But our men and women are fighting, and they're sometimes dying over there in Afghanistan. We've had 100 lose their lives in the last few years. A hundred. Advise and assist, the missions are called. That gives you a wrongly benign thought about the reality.

I told you about Major Taylor. Remember him, the Utah mayor? Seven kids, the youngest one, Caroline, is 11 months. He died defending elections in Afghanistan and he asked us all to vote. He's just one who are over there who sacrificed everything.

Now they go home. The pledge we and so, so many politicians make is to give the vets the very best, and it falls short way too often. The V.A., that's an obvious one for you. It's not where it needs to be. There's controversy surrounding the Trump administration handling of who runs it, how it operates. Eighty thousand vets have not gotten G.I. Bill payments recently because of I.T. errors. You know how important that money is to them?

Congress was messing with veterans' ability to use those benefits for their own families. Cost-cutting on their backs. Tens of thousands of vets battle homelessness. Did you know that? Many of their families struggle financially when deployed. Twenty service members a day commit suicide, a problem that we haven't been able to reduce in recent years despite efforts. We just don't match our talk with our walk.

That's what I'm arguing. Just care more. Me too. Especially me. I have more ability to do what I'm asking from you, and I am going to do more, whether you watch or not. It matters. I'm making a mistake not doing it. It's not why I do the job.

Now I also have a special debt that many of you don't. I've been in many conflicts abroad since 9/11. I've seen ugly realities and I have a special reason to give back. Back when I was in Iraq, I was there with my photographer and a producer, and you're going to see what happened. Now, this was just after there had been a big argument about having up armored doors on humvees and whether they made a difference. It saved us in a very, very way. That's me there. We were in a convoy that got the business end of a very big IED, a body bomb in Iraq. We were firsthand witnesses and beneficiaries of American excellence.

And then there was the part that I've just never forgotten. After what they did for me, these men and women, they sent me, the one they kept safe, the one who did nothing to help protect his own life -- they sent me a combat pin and a flag from the vehicle that I was in and a congratulatory letter. The irony. These soldiers told me that I was one of them now, that I had seen combat, and then there was a note. We just want you to know we went right back to the same place the next day, and we were hit again, and we'll keep going. And they did. They fought on. I don't know how many ultimately made it back and how many were hurt that day.

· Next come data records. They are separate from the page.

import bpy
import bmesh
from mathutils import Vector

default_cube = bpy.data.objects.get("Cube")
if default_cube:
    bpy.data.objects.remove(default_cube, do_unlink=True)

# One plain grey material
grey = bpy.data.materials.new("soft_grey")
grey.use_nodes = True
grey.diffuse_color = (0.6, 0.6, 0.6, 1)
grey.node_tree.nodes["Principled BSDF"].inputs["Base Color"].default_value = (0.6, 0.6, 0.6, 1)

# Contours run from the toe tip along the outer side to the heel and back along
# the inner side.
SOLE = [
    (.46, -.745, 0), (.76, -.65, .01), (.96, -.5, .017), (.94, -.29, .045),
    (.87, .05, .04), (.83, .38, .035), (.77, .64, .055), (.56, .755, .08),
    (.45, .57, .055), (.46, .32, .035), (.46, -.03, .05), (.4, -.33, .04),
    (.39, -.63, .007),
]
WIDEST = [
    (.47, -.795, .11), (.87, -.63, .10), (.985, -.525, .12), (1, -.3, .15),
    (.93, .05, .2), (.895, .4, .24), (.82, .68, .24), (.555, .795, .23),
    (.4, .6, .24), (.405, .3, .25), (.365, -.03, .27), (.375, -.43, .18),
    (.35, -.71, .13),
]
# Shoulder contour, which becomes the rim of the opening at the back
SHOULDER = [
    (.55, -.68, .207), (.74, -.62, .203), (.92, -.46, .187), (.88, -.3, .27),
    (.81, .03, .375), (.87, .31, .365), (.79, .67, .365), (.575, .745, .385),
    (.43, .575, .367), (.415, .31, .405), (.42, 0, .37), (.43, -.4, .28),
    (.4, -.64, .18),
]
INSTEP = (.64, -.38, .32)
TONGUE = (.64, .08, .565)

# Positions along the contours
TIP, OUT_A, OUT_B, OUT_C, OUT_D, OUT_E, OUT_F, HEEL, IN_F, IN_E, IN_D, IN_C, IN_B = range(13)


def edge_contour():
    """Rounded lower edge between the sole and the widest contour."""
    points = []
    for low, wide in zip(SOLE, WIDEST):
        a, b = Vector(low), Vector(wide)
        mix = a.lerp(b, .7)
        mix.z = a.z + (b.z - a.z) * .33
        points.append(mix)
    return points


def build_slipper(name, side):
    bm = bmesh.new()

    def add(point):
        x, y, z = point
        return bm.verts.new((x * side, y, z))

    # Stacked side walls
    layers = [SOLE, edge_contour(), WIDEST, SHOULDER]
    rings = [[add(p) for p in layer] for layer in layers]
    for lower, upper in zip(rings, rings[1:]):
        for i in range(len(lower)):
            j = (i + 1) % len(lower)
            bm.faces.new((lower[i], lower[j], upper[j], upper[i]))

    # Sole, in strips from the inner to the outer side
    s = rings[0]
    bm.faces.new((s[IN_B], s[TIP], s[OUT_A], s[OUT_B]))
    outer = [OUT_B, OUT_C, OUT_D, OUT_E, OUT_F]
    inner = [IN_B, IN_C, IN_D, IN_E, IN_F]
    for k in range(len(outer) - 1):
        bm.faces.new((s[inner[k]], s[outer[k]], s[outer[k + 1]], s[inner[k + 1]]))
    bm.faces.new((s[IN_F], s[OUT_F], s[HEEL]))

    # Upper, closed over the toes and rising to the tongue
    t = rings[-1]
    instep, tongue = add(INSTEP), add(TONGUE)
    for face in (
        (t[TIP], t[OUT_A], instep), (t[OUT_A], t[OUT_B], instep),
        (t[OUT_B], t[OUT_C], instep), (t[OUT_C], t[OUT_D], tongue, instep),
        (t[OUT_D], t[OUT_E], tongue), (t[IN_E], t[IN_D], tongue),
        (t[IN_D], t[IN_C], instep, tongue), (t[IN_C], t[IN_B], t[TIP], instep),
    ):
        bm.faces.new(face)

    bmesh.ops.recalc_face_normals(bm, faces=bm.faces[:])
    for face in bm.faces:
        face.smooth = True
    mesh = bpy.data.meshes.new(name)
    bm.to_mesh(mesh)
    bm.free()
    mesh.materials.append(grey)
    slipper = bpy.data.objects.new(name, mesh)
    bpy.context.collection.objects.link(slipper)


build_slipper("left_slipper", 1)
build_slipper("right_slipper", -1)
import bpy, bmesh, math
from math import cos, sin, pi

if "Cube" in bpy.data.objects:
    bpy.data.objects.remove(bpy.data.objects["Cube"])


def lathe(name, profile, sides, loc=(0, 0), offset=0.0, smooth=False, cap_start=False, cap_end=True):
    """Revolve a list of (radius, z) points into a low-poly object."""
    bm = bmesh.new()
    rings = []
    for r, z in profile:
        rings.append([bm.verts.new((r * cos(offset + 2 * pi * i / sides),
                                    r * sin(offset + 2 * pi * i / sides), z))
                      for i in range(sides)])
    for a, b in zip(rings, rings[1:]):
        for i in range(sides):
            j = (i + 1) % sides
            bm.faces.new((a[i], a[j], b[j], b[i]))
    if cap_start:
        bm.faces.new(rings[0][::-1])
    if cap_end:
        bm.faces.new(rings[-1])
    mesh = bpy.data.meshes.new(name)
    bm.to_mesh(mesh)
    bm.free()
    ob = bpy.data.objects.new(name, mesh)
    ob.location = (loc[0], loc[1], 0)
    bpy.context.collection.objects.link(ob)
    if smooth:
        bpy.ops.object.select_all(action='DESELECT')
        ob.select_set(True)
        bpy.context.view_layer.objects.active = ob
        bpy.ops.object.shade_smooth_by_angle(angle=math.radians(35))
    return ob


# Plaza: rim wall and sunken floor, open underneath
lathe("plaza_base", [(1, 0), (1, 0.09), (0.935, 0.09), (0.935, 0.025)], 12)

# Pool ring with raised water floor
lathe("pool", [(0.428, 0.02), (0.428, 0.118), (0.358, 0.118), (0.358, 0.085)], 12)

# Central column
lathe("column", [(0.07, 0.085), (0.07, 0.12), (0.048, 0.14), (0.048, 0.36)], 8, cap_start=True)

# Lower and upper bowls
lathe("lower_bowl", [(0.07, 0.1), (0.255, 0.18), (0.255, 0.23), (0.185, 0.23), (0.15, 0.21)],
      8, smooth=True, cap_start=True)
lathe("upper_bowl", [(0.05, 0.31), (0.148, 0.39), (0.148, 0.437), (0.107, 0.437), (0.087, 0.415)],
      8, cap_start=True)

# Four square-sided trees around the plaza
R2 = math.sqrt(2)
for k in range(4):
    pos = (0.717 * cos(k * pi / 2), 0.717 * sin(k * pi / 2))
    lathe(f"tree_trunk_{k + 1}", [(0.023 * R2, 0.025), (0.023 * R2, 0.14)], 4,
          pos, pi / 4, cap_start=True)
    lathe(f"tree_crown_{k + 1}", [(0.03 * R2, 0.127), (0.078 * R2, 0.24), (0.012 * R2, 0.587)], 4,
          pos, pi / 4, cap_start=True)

I'll never forget what they showed me and what they did for me. I owe them, and I will do more. I promise you that. I promise you that. So to the troops, to the men and women who serve us, to the sacrifices of their families, thank you so much for what you do for all of us and what you did for me and my family. I owe them, and I will do more. I promise you that. I promise you that.

So, to the troops, to the men and women who serve us, to the sacrifices of their families, thank you so much for what you do for all of us and what you did for me and my family. I will never forget.

Thank you for watching. Thank you for thinking about it. I appreciate that. Got "CNN TONIGHT" now with Don Lemon straight ahead.